Material provided:
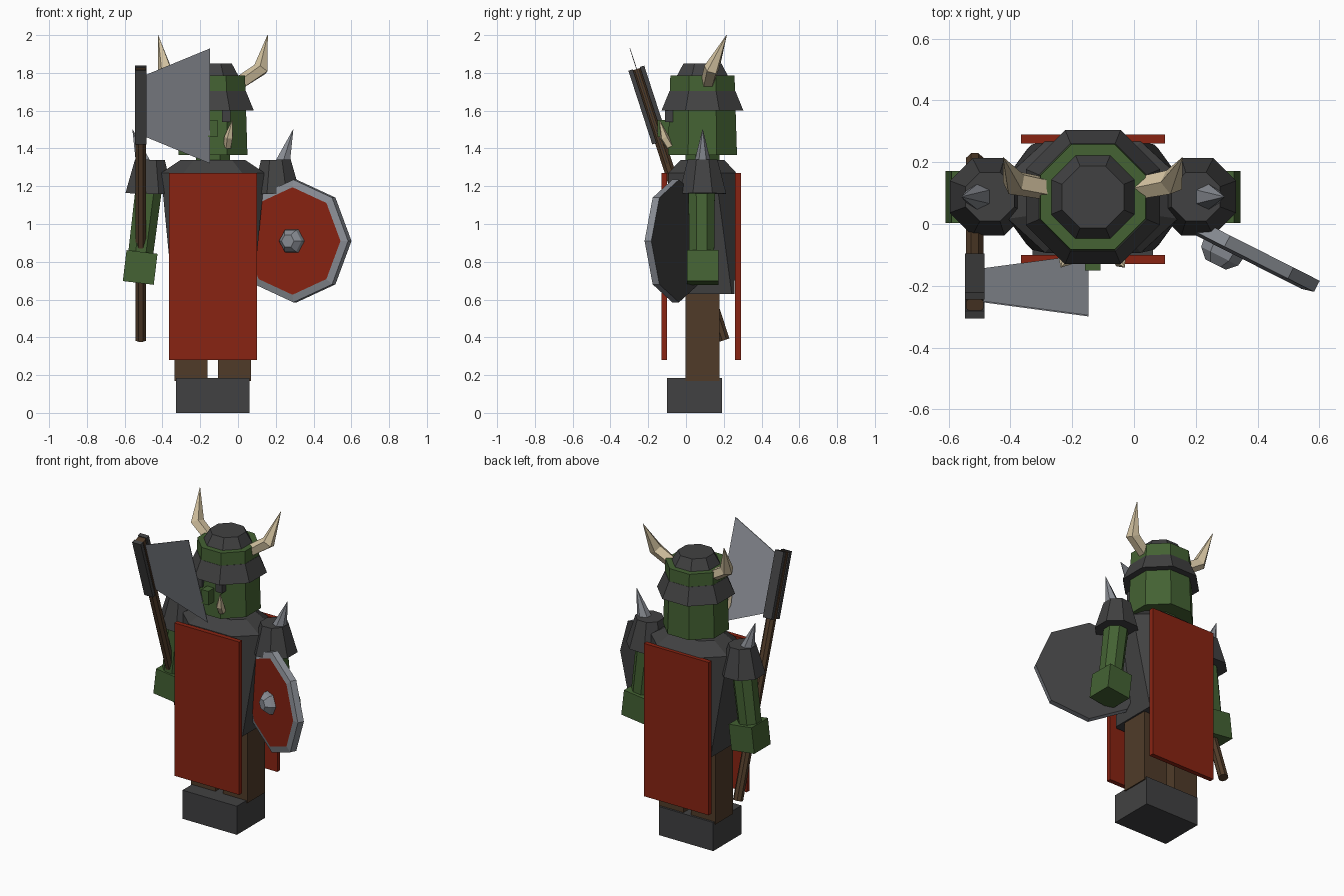
import bpy
import bmesh
import math
from mathutils import Vector, Matrix

cube = bpy.data.objects.get("Cube")
if cube:
    bpy.data.objects.remove(cube, do_unlink=True)

CX, CY = -0.133, 0.087          # body axis


def material(name, rgb):
    m = bpy.data.materials.new(name)
    m.use_nodes = True
    m.diffuse_color = (*rgb, 1)
    m.node_tree.nodes["Principled BSDF"].inputs["Base Color"].default_value = (*rgb, 1)
    return m


RED = material("red cloth", (0.25, 0.017, 0.006))
GREEN = material("green skin", (0.058, 0.122, 0.033))
DARK = material("dark iron", (0.053, 0.053, 0.054))
BROWN = material("brown leather", (0.08, 0.044, 0.022))
STEEL = material("steel", (0.25, 0.265, 0.295))
BONE = material("bone", (0.65, 0.54, 0.35))


def finish(name, bm, mats):
    bmesh.ops.recalc_face_normals(bm, faces=bm.faces[:])
    mesh = bpy.data.meshes.new(name)
    bm.to_mesh(mesh)
    bm.free()
    for m in mats:
        mesh.materials.append(m)
    obj = bpy.data.objects.new(name, mesh)
    bpy.context.collection.objects.link(obj)
    return obj


def loft(name, rings, side, start=None, end=None):
    """Skin a list of rings; the two caps may have their own material."""
    bm = bmesh.new()
    loops = [[bm.verts.new(p) for p in ring] for ring in rings]
    n = len(loops[0])
    for a, b in zip(loops, loops[1:]):
        for i in range(n):
            j = (i + 1) % n
            bm.faces.new((a[i], a[j], b[j], b[i]))
    bm.faces.new(loops[0]).material_index = 1
    bm.faces.new(loops[-1]).material_index = 2
    return finish(name, bm, (side, start or side, end or side))


def tube(name, pts, apothems, sides, side, start=None, end=None, ref=(0, 1, 0), turn=0.5):
    """Faceted tube along a path; apothems give the flat-side distance."""
    pts = [Vector(p) for p in pts]
    rings = []
    for k, p in enumerate(pts):
        d = (pts[min(k + 1, len(pts) - 1)] - pts[max(k - 1, 0)]).normalized()
        u = Vector(ref).cross(d).normalized()
        v = d.cross(u)
        r = apothems[k] / math.cos(math.pi / sides)
        angles = [math.tau * (i + turn) / sides for i in range(sides)]
        rings.append([p + r * (math.cos(t) * u + math.sin(t) * v) for t in angles])
    return loft(name, rings, side, start, end)


def column(name, profile, mat):
    """Upright eight-sided part on the body axis from (height, apothem) pairs."""
    return tube(name, [(CX, CY, z) for z, _ in profile], [a for _, a in profile], 8, mat)


def box(name, centre, size, mat, rot=None):
    bm = bmesh.new()
    bmesh.ops.create_cube(bm, size=1)
    m = Matrix.Translation(centre) @ (rot or Matrix()) @ Matrix.Diagonal((*size, 1))
    bmesh.ops.transform(bm, matrix=m, verts=bm.verts[:])
    return finish(name, bm, (mat,))


def chamfered(z, hx, hy, cx, cy):
    quarter = [(hx, hy - cy), (hx - cx, hy)]
    pts = quarter + [(-x, y) for x, y in quarter[::-1]]
    pts += [(-x, -y) for x, y in pts]
    return [Vector((CX + x, CY + y, z)) for x, y in pts]


# Torso and cloth panels
loft("torso", [chamfered(0.63, 0.213, 0.17, 0.015, 0.015),
               chamfered(1.27, 0.275, 0.18, 0.12, 0.11),
               chamfered(1.34, 0.17, 0.115, 0.07, 0.06)], DARK)
for label, y in (("front", -0.115), ("back", 0.275)):
    box(label + "_cloth", (CX, y, 0.775), (0.465, 0.03, 0.99), RED)

# Head and helmet
column("neck", [(1.3, 0.09), (1.38, 0.09)], GREEN)
column("head", [(1.365, 0.183), (1.785, 0.17)], GREEN)
column("helmet_brim", [(1.6, 0.217), (1.705, 0.174)], DARK)
column("helmet_cap", [(1.775, 0.14), (1.85, 0.1)], DARK)
box("nose", (CX, -0.115, 1.505), (0.05, 0.07, 0.09), GREEN)

# Paired parts, left then right
for label, s in (("left", 1), ("right", -1)):
    def at(d, y, z):
        return (CX + s * d, y, z)

    box(label + "_boot", at(0.0975, 0.045, 0.0925), (0.195, 0.29, 0.185), DARK)
    box(label + "_leg", at(0.115, 0.087, 0.45), (0.175, 0.18, 0.56), BROWN)
    tube(label + "_arm", [at(0.338, 0.083, 1.2), at(0.385, 0.083, 0.82)],
         [0.07, 0.066], 8, GREEN)
    box(label + "_hand", at(0.385, 0.088, 0.77), (0.165, 0.168, 0.165), GREEN,
        Matrix.Rotation(-0.12 * s, 4, 'Y'))
    tube(label + "_shoulder_pad", [at(0.338, 0.088, 1.16), at(0.333, 0.088, 1.34)],
         [0.125, 0.079], 8, DARK)
    tube(label + "_shoulder_spike", [at(0.365, 0.088, 1.31), at(0.425, 0.088, 1.5)],
         [0.042, 0.001], 6, STEEL)
    box(label + "_eye", at(0.072, -0.09, 1.57), (0.045, 0.04, 0.06), DARK)
    tube(label + "_tusk", [at(0.078, -0.085, 1.41), at(0.085, -0.115, 1.46),
                           at(0.103, -0.14, 1.55)], [0.018, 0.02, 0.001], 5, BONE)
    tube(label + "_horn", [at(0.12, 0.11, 1.73), at(0.255, 0.135, 1.82),
                           at(0.29, 0.215, 2.0)], [0.03, 0.034, 0.001], 5, BONE)

# Shield, turned outward, with boss
hub = Vector((0.302, -0.055, 0.91))
out = Vector((-0.45, -0.89, 0)).normalized()
tube("shield", [hub - out * 0.02, hub + out * 0.02, hub + out * 0.03],
     [0.3, 0.3, 0.263], 8, STEEL, start=DARK, end=RED, ref=(0, 0, 1), turn=0)
tube("shield_boss", [hub + out * 0.025, hub + out * 0.055, hub + out * 0.085],
     [0.062, 0.058, 0.032], 6, STEEL, ref=(0, 0, 1), turn=0)

# Axe, leaning forward
LEAN = 0.313


def along(x, z, lift=0):
    return Vector((x, -0.263 - (z - 1.825) * math.tan(LEAN) + lift, z))


AX = -0.515
tube("axe_haft", [along(AX, 0.385), along(AX, 1.82)], [0.028, 0.028], 8, BROWN)
tilt = Matrix.Rotation(LEAN, 4, 'X')
for label, off in (("front", -0.032), ("back", 0.032)):
    centre = along(AX, 1.63) + tilt @ Vector((0, off, 0))
    box("axe_socket_" + label, centre, (0.062, 0.024, 0.41), DARK, tilt)
outline = [(-0.487, 1.46), (-0.147, 1.32), (-0.147, 1.93), (-0.487, 1.79)]
loft("axe_blade", [[along(x, z, lift) for x, z in outline] for lift in (-0.002, 0.002)], STEEL)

Work order: Referring to the material above, set down exactly the lines between the line with "0.29, 0.185), DARK)" and the line with "out = Vector((-0.45, -0.89, 0)).normalized()", inclusive, and no other lines.

Solution to this exercise:
    box(label + "_boot", at(0.0975, 0.045, 0.0925), (0.195, 0.29, 0.185), DARK)
    box(label + "_leg", at(0.115, 0.087, 0.45), (0.175, 0.18, 0.56), BROWN)
    tube(label + "_arm", [at(0.338, 0.083, 1.2), at(0.385, 0.083, 0.82)],
         [0.07, 0.066], 8, GREEN)
    box(label + "_hand", at(0.385, 0.088, 0.77), (0.165, 0.168, 0.165), GREEN,
        Matrix.Rotation(-0.12 * s, 4, 'Y'))
    tube(label + "_shoulder_pad", [at(0.338, 0.088, 1.16), at(0.333, 0.088, 1.34)],
         [0.125, 0.079], 8, DARK)
    tube(label + "_shoulder_spike", [at(0.365, 0.088, 1.31), at(0.425, 0.088, 1.5)],
         [0.042, 0.001], 6, STEEL)
    box(label + "_eye", at(0.072, -0.09, 1.57), (0.045, 0.04, 0.06), DARK)
    tube(label + "_tusk", [at(0.078, -0.085, 1.41), at(0.085, -0.115, 1.46),
                           at(0.103, -0.14, 1.55)], [0.018, 0.02, 0.001], 5, BONE)
    tube(label + "_horn", [at(0.12, 0.11, 1.73), at(0.255, 0.135, 1.82),
                           at(0.29, 0.215, 2.0)], [0.03, 0.034, 0.001], 5, BONE)

# Shield, turned outward, with boss
hub = Vector((0.302, -0.055, 0.91))
out = Vector((-0.45, -0.89, 0)).normalized()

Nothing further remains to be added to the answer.